Once the pictures are removed, reproduce what is left of the data below exactly.

--*--

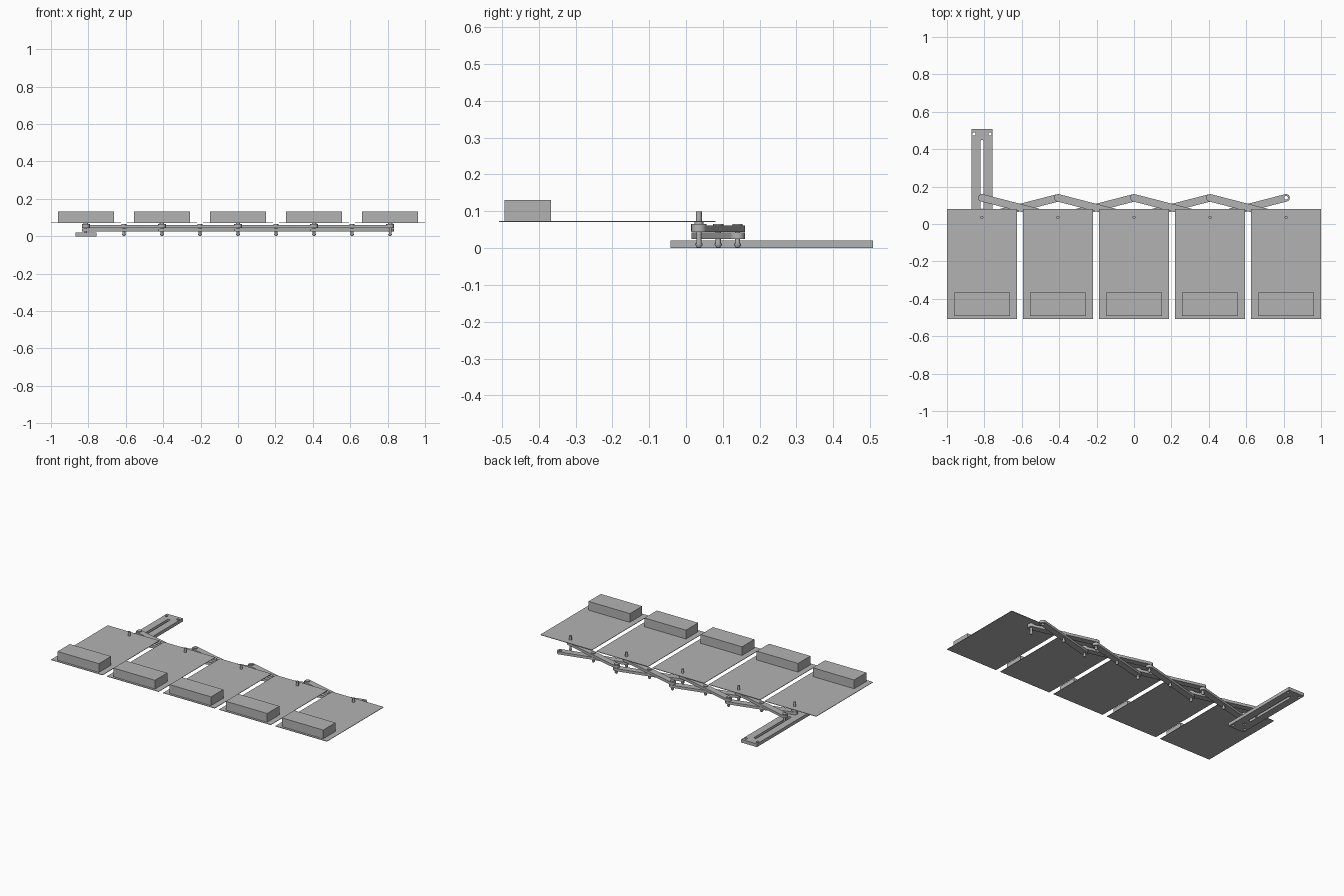
import bpy, bmesh, math
from mathutils import Vector

if "Cube" in bpy.data.objects:
    bpy.data.objects.remove(bpy.data.objects["Cube"], do_unlink=True)

GREY = (0.45, 0.45, 0.45, 1)
mat = bpy.data.materials.new("plain grey")
mat.use_nodes = True
mat.diffuse_color = GREY
mat.node_tree.nodes["Principled BSDF"].inputs["Base Color"].default_value = GREY

PITCH = 0.4065                       # spacing of the panels and scissor cells
NEAR, MID, FAR = 0.035, 0.0875, 0.14  # y of the three pivot rows


def add(name, mesh, smooth=False):
    ob = bpy.data.objects.new(name, mesh)
    bpy.context.collection.objects.link(ob)
    mesh.materials.clear()
    mesh.materials.append(mat)
    if smooth:
        bpy.ops.object.select_all(action='DESELECT')
        ob.select_set(True)
        bpy.context.view_layer.objects.active = ob
        bpy.ops.object.shade_smooth_by_angle(angle=math.radians(35))
    return ob


def box(name, x, y, z):
    """Box from (low, high) pairs."""
    bm = bmesh.new()
    bmesh.ops.create_cube(bm, size=1)
    for v in bm.verts:
        v.co = [lo + (c + 0.5) * (hi - lo) for c, (lo, hi) in zip(v.co, (x, y, z))]
    me = bpy.data.meshes.new(name)
    bm.to_mesh(me)
    bm.free()
    return add(name, me)


def stadium(a, b, r, n=12):
    """Outline of a round-ended strip from a to b."""
    a, b = Vector(a), Vector(b)
    d = b - a
    ang = math.atan2(d.y, d.x)
    pts = []
    for centre, start in ((b, ang - math.pi / 2), (a, ang + math.pi / 2)):
        for i in range(n + 1):
            t = start + math.pi * i / n
            pts.append((centre.x + r * math.cos(t), centre.y + r * math.sin(t)))
    return pts


def circle(c, r, n=20):
    return [(c[0] + r * math.cos(math.tau * i / n),
             c[1] + r * math.sin(math.tau * i / n)) for i in range(n)]


def cutout(name, outlines, z0, z1):
    """Flat plate: the first outline is the rim, the rest are holes."""
    cu = bpy.data.curves.new(name, 'CURVE')
    cu.dimensions = '2D'
    cu.fill_mode = 'BOTH'
    cu.extrude = (z1 - z0) / 2
    for pts in outlines:
        sp = cu.splines.new('POLY')
        sp.points.add(len(pts) - 1)
        for p, (x, y) in zip(sp.points, pts):
            p.co = (x, y, 0, 1)
        sp.use_cyclic_u = True
    tmp = bpy.data.objects.new(name + " outline", cu)
    bpy.context.collection.objects.link(tmp)
    dg = bpy.context.evaluated_depsgraph_get()
    me = bpy.data.meshes.new_from_object(tmp.evaluated_get(dg))
    bpy.data.objects.remove(tmp, do_unlink=True)
    bm = bmesh.new()
    bm.from_mesh(me)
    bmesh.ops.remove_doubles(bm, verts=bm.verts, dist=0.00001)
    bmesh.ops.translate(bm, verts=bm.verts, vec=(0, 0, (z0 + z1) / 2))
    bmesh.ops.recalc_face_normals(bm, faces=bm.faces)
    bm.to_mesh(me)
    bm.free()
    return add(name, me, True)


def lathe(name, x, y, profile, n=16):
    """Turned part from (radius, height) points."""
    bm = bmesh.new()
    rings = [[bm.verts.new((px, py, z)) for px, py in circle((x, y), r, n)]
             for r, z in profile]
    for lo, hi in zip(rings, rings[1:]):
        for i in range(n):
            j = (i + 1) % n
            bm.faces.new((lo[i], lo[j], hi[j], hi[i]))
    bm.faces.new(rings[0][::-1])
    bm.faces.new(rings[-1])
    me = bpy.data.meshes.new(name)
    bm.to_mesh(me)
    bm.free()
    return add(name, me, True)


# Barbed pin below the bars, shared by every pivot
BARB = [(0.005, 0.001), (0.010, 0.009), (0.010, 0.012), (0.007, 0.013)]
HEAD = BARB + [(0.007, 0.060), (0.014, 0.060), (0.014, 0.066)]
POST = BARB + [(0.007, 0.045), (0.021, 0.045), (0.021, 0.066),
               (0.012, 0.066), (0.012, 0.071), (0.008, 0.071), (0.008, 0.100)]

# Panels with their blocks and posts
for i in range(5):
    x = (i - 2) * PITCH
    box(f"panel_{i + 1}", (x - 0.187, x + 0.187), (-0.508, 0.08), (0.0705, 0.0735))
    box(f"block_{i + 1}", (x - 0.15, x + 0.15), (-0.493, -0.366), (0.0735, 0.131))
    lathe(f"panel_post_{i + 1}", x, NEAR, POST)
    if i < 4:
        lathe(f"far_pin_{i + 1}", x, FAR, HEAD)

# Scissor linkage: crossing bars in two layers
for i in range(4):
    x0, x1 = (i - 2) * PITCH, (i - 1) * PITCH
    cutout(f"upper_bar_{i + 1}", [stadium((x0, FAR), (x1, NEAR), 0.02)], 0.044, 0.061)
    lower = [stadium((x0, NEAR), (x1, FAR), 0.02)]
    if i == 3:
        lower.append(circle((x1, FAR), 0.01))
    cutout(f"lower_bar_{i + 1}", lower, 0.025, 0.042)
    lathe(f"middle_pin_{i + 1}", (x0 + x1) / 2, MID, HEAD)

# Slotted guide under the first panel
gx = -2 * PITCH
rim = [(gx - 0.057, -0.042), (gx + 0.057, -0.042), (gx + 0.057, 0.508), (gx - 0.057, 0.508)]
holes = [circle((gx + s * 0.043, y), 0.009) for s in (-1, 1) for y in (-0.015, 0.481)]
cutout("slotted_guide", [rim, stadium((gx, 0.09), (gx, 0.44), 0.009),
                         circle((gx, NEAR), 0.011)] + holes, 0.0, 0.021)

--*--

**Response to this exercise**
import bpy, bmesh, math
from mathutils import Vector

if "Cube" in bpy.data.objects:
    bpy.data.objects.remove(bpy.data.objects["Cube"], do_unlink=True)

GREY = (0.45, 0.45, 0.45, 1)
mat = bpy.data.materials.new("plain grey")
mat.use_nodes = True
mat.diffuse_color = GREY
mat.node_tree.nodes["Principled BSDF"].inputs["Base Color"].default_value = GREY

PITCH = 0.4065                       # spacing of the panels and scissor cells
NEAR, MID, FAR = 0.035, 0.0875, 0.14  # y of the three pivot rows


def add(name, mesh, smooth=False):
    ob = bpy.data.objects.new(name, mesh)
    bpy.context.collection.objects.link(ob)
    mesh.materials.clear()
    mesh.materials.append(mat)
    if smooth:
        bpy.ops.object.select_all(action='DESELECT')
        ob.select_set(True)
        bpy.context.view_layer.objects.active = ob
        bpy.ops.object.shade_smooth_by_angle(angle=math.radians(35))
    return ob


def box(name, x, y, z):
    """Box from (low, high) pairs."""
    bm = bmesh.new()
    bmesh.ops.create_cube(bm, size=1)
    for v in bm.verts:
        v.co = [lo + (c + 0.5) * (hi - lo) for c, (lo, hi) in zip(v.co, (x, y, z))]
    me = bpy.data.meshes.new(name)
    bm.to_mesh(me)
    bm.free()
    return add(name, me)


def stadium(a, b, r, n=12):
    """Outline of a round-ended strip from a to b."""
    a, b = Vector(a), Vector(b)
    d = b - a
    ang = math.atan2(d.y, d.x)
    pts = []
    for centre, start in ((b, ang - math.pi / 2), (a, ang + math.pi / 2)):
        for i in range(n + 1):
            t = start + math.pi * i / n
            pts.append((centre.x + r * math.cos(t), centre.y + r * math.sin(t)))
    return pts


def circle(c, r, n=20):
    return [(c[0] + r * math.cos(math.tau * i / n),
             c[1] + r * math.sin(math.tau * i / n)) for i in range(n)]


def cutout(name, outlines, z0, z1):
    """Flat plate: the first outline is the rim, the rest are holes."""
    cu = bpy.data.curves.new(name, 'CURVE')
    cu.dimensions = '2D'
    cu.fill_mode = 'BOTH'
    cu.extrude = (z1 - z0) / 2
    for pts in outlines:
        sp = cu.splines.new('POLY')
        sp.points.add(len(pts) - 1)
        for p, (x, y) in zip(sp.points, pts):
            p.co = (x, y, 0, 1)
        sp.use_cyclic_u = True
    tmp = bpy.data.objects.new(name + " outline", cu)
    bpy.context.collection.objects.link(tmp)
    dg = bpy.context.evaluated_depsgraph_get()
    me = bpy.data.meshes.new_from_object(tmp.evaluated_get(dg))
    bpy.data.objects.remove(tmp, do_unlink=True)
    bm = bmesh.new()
    bm.from_mesh(me)
    bmesh.ops.remove_doubles(bm, verts=bm.verts, dist=0.00001)
    bmesh.ops.translate(bm, verts=bm.verts, vec=(0, 0, (z0 + z1) / 2))
    bmesh.ops.recalc_face_normals(bm, faces=bm.faces)
    bm.to_mesh(me)
    bm.free()
    return add(name, me, True)


def lathe(name, x, y, profile, n=16):
    """Turned part from (radius, height) points."""
    bm = bmesh.new()
    rings = [[bm.verts.new((px, py, z)) for px, py in circle((x, y), r, n)]
             for r, z in profile]
    for lo, hi in zip(rings, rings[1:]):
        for i in range(n):
            j = (i + 1) % n
            bm.faces.new((lo[i], lo[j], hi[j], hi[i]))
    bm.faces.new(rings[0][::-1])
    bm.faces.new(rings[-1])
    me = bpy.data.meshes.new(name)
    bm.to_mesh(me)
    bm.free()
    return add(name, me, True)


# Barbed pin below the bars, shared by every pivot
BARB = [(0.005, 0.001), (0.010, 0.009), (0.010, 0.012), (0.007, 0.013)]
HEAD = BARB + [(0.007, 0.060), (0.014, 0.060), (0.014, 0.066)]
POST = BARB + [(0.007, 0.045), (0.021, 0.045), (0.021, 0.066),
               (0.012, 0.066), (0.012, 0.071), (0.008, 0.071), (0.008, 0.100)]

# Panels with their blocks and posts
for i in range(5):
    x = (i - 2) * PITCH
    box(f"panel_{i + 1}", (x - 0.187, x + 0.187), (-0.508, 0.08), (0.0705, 0.0735))
    box(f"block_{i + 1}", (x - 0.15, x + 0.15), (-0.493, -0.366), (0.0735, 0.131))
    lathe(f"panel_post_{i + 1}", x, NEAR, POST)
    if i < 4:
        lathe(f"far_pin_{i + 1}", x, FAR, HEAD)

# Scissor linkage: crossing bars in two layers
for i in range(4):
    x0, x1 = (i - 2) * PITCH, (i - 1) * PITCH
    cutout(f"upper_bar_{i + 1}", [stadium((x0, FAR), (x1, NEAR), 0.02)], 0.044, 0.061)
    lower = [stadium((x0, NEAR), (x1, FAR), 0.02)]
    if i == 3:
        lower.append(circle((x1, FAR), 0.01))
    cutout(f"lower_bar_{i + 1}", lower, 0.025, 0.042)
    lathe(f"middle_pin_{i + 1}", (x0 + x1) / 2, MID, HEAD)

# Slotted guide under the first panel
gx = -2 * PITCH
rim = [(gx - 0.057, -0.042), (gx + 0.057, -0.042), (gx + 0.057, 0.508), (gx - 0.057, 0.508)]
holes = [circle((gx + s * 0.043, y), 0.009) for s in (-1, 1) for y in (-0.015, 0.481)]
cutout("slotted_guide", [rim, stadium((gx, 0.09), (gx, 0.44), 0.009),
                         circle((gx, NEAR), 0.011)] + holes, 0.0, 0.021)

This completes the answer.